This essay explores an aesthetic tension at the heart of a reader or perceiver's encounter with a fixed set of verbal or visual cues. A few details or brushstrokes can give rise to the idea of something more because of our cognitive readiness to identify objects that have been represented to us in only limited ways. Mimetic representation relies on our everyday ability to form beliefs about what is not available to the senses based on what is represented. At the same time, this same readiness to identify possibilities that are only implied brings perceivers up against the limits of representation. While a few cues can be remarkably effective at suggesting something more, this something continues to remain withheld.

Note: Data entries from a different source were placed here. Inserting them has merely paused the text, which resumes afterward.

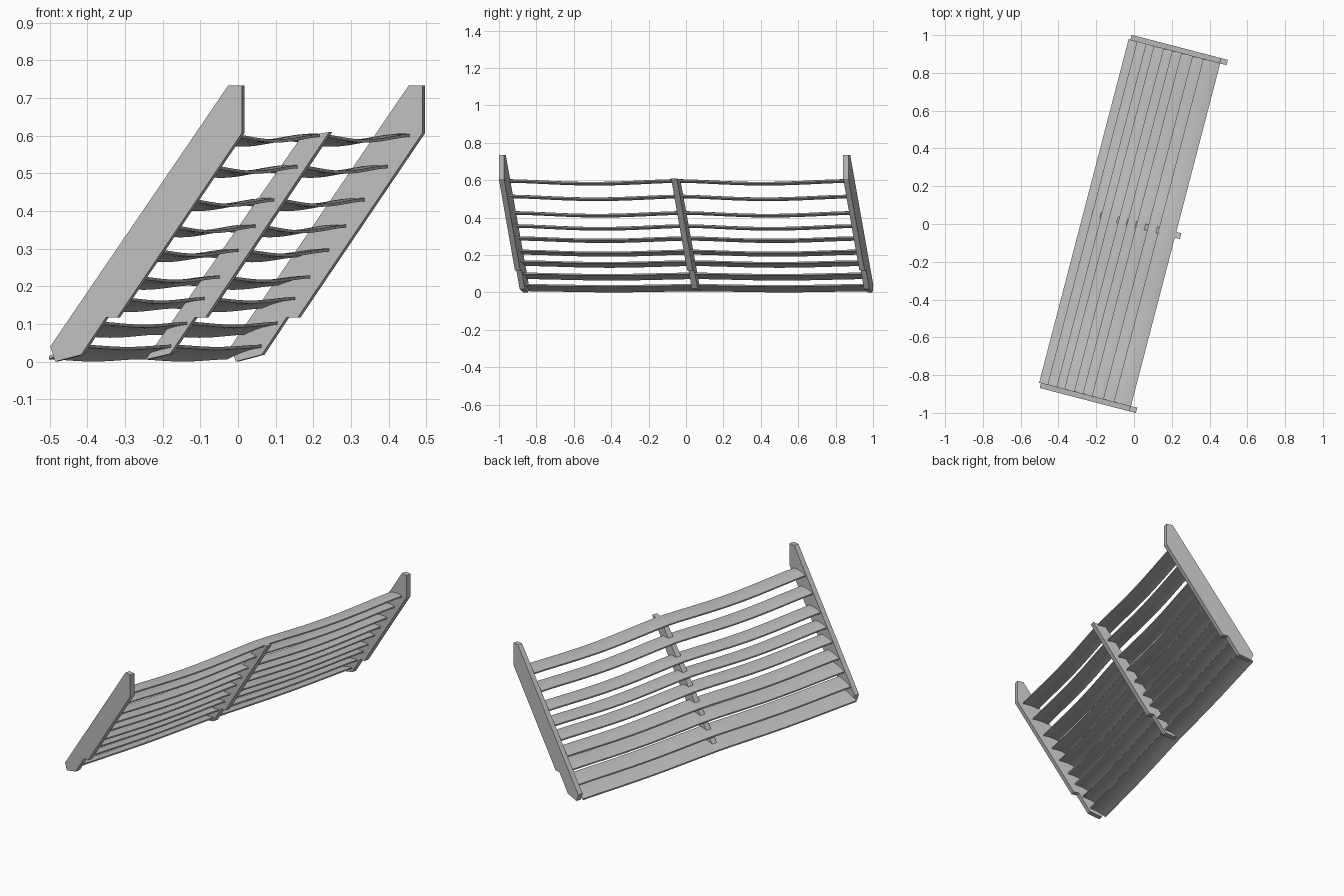
import bpy, bmesh, math
from mathutils import Matrix

cube = bpy.data.objects.get("Cube")
if cube:
    bpy.data.objects.remove(cube, do_unlink=True)

grey = bpy.data.materials.new("plain_grey")
grey.use_nodes = True
colour = (0.52, 0.52, 0.52, 1)
grey.diffuse_color = colour
grey.node_tree.nodes["Principled BSDF"].inputs["Base Color"].default_value = colour

# The whole rack is turned about the vertical axis
TURN = Matrix.Rotation(math.radians(-14.6), 4, "Z")


def loft(name, rings, smooth=False):
    """Skin a list of equal closed rings and cap both ends."""
    bm = bmesh.new()
    loops = [[bm.verts.new(p) for p in ring] for ring in rings]
    n = len(loops[0])
    for a, b in zip(loops, loops[1:]):
        for i in range(n):
            j = (i + 1) % n
            bm.faces.new((a[i], a[j], b[j], b[i]))
    bm.faces.new(loops[0])
    bm.faces.new(loops[-1])
    bmesh.ops.recalc_face_normals(bm, faces=bm.faces)
    bm.transform(TURN)
    mesh = bpy.data.meshes.new(name)
    bm.to_mesh(mesh)
    bm.free()
    mesh.materials.append(grey)
    ob = bpy.data.objects.new(name, mesh)
    bpy.context.collection.objects.link(ob)
    if smooth:
        bpy.ops.object.select_all(action="DESELECT")
        ob.select_set(True)
        bpy.context.view_layer.objects.active = ob
        bpy.ops.object.shade_smooth_by_angle(angle=math.radians(30))
    return ob


def plank(name, profile, y0, y1):
    """Upright board: a side profile given a thickness along y."""
    return loft(name, [[(x, y, z) for x, z in profile] for y in (y0, y1)])


# Sloping side boards with a notch near the foot
side = [(-.264, .04), (-.25, 0), (-.179, .018), (-.111, .117), (-.08, .117),
        (.262, .607), (.262, .734), (.225, .734)]
plank("front_side_board", side, -.966, -.937)
plank("back_side_board", side, .937, .966)

# Centre rail under the slats
rail = [(-.25, .005), (-.183, .02), (-.115, .117), (-.085, .117),
        (.255, .61), (.178, .597)]
plank("centre_rail", rail, -.016, .016)

# Slats: thin bowed boards, steeper towards the foot, sagging in both spans
HALF, STEPS, ARC, THICK = .94, 24, 6, .008
heights = [.045, .106, .172, .229, .3, .364, .434, .522, .605]
for k, z_front in enumerate(heights):
    t = k / (len(heights) - 1)
    low = max(0, 1 - t * 1.6)
    drop = .011 + .02 * low
    sag = .015 - .009 * low
    x_front = -.18 + (z_front - .045) / 1.375
    z_back = z_front - drop
    x_back = -.256 + (z_back - .04) / 1.42
    rings = []
    for s in range(STEPS + 1):
        y = -HALF + 2 * HALF * s / STEPS
        dip = sag * math.sin(math.pi * abs(y) / HALF) ** 1.5 if 0 < abs(y) < HALF else 0
        top, bottom = [], []
        for i in range(ARC + 1):
            f = i / ARC
            x = x_back + (x_front - x_back) * f
            bow = .005 * math.sin(math.pi * f)
            z = z_back + drop * f + bow - dip
            top.append((x, y, z))
            bottom.append((x, y, z - THICK))
        rings.append(top + bottom[::-1])
    loft(f"slat_{k + 1}", rings, smooth=True)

The second half of the essay examines instances of this predicament, with particular attention to its recurrent representation in the work of Thomas Hardy.
|Original language||English (US)|
|Number of pages||19|
|State||Published - Dec 1 2010|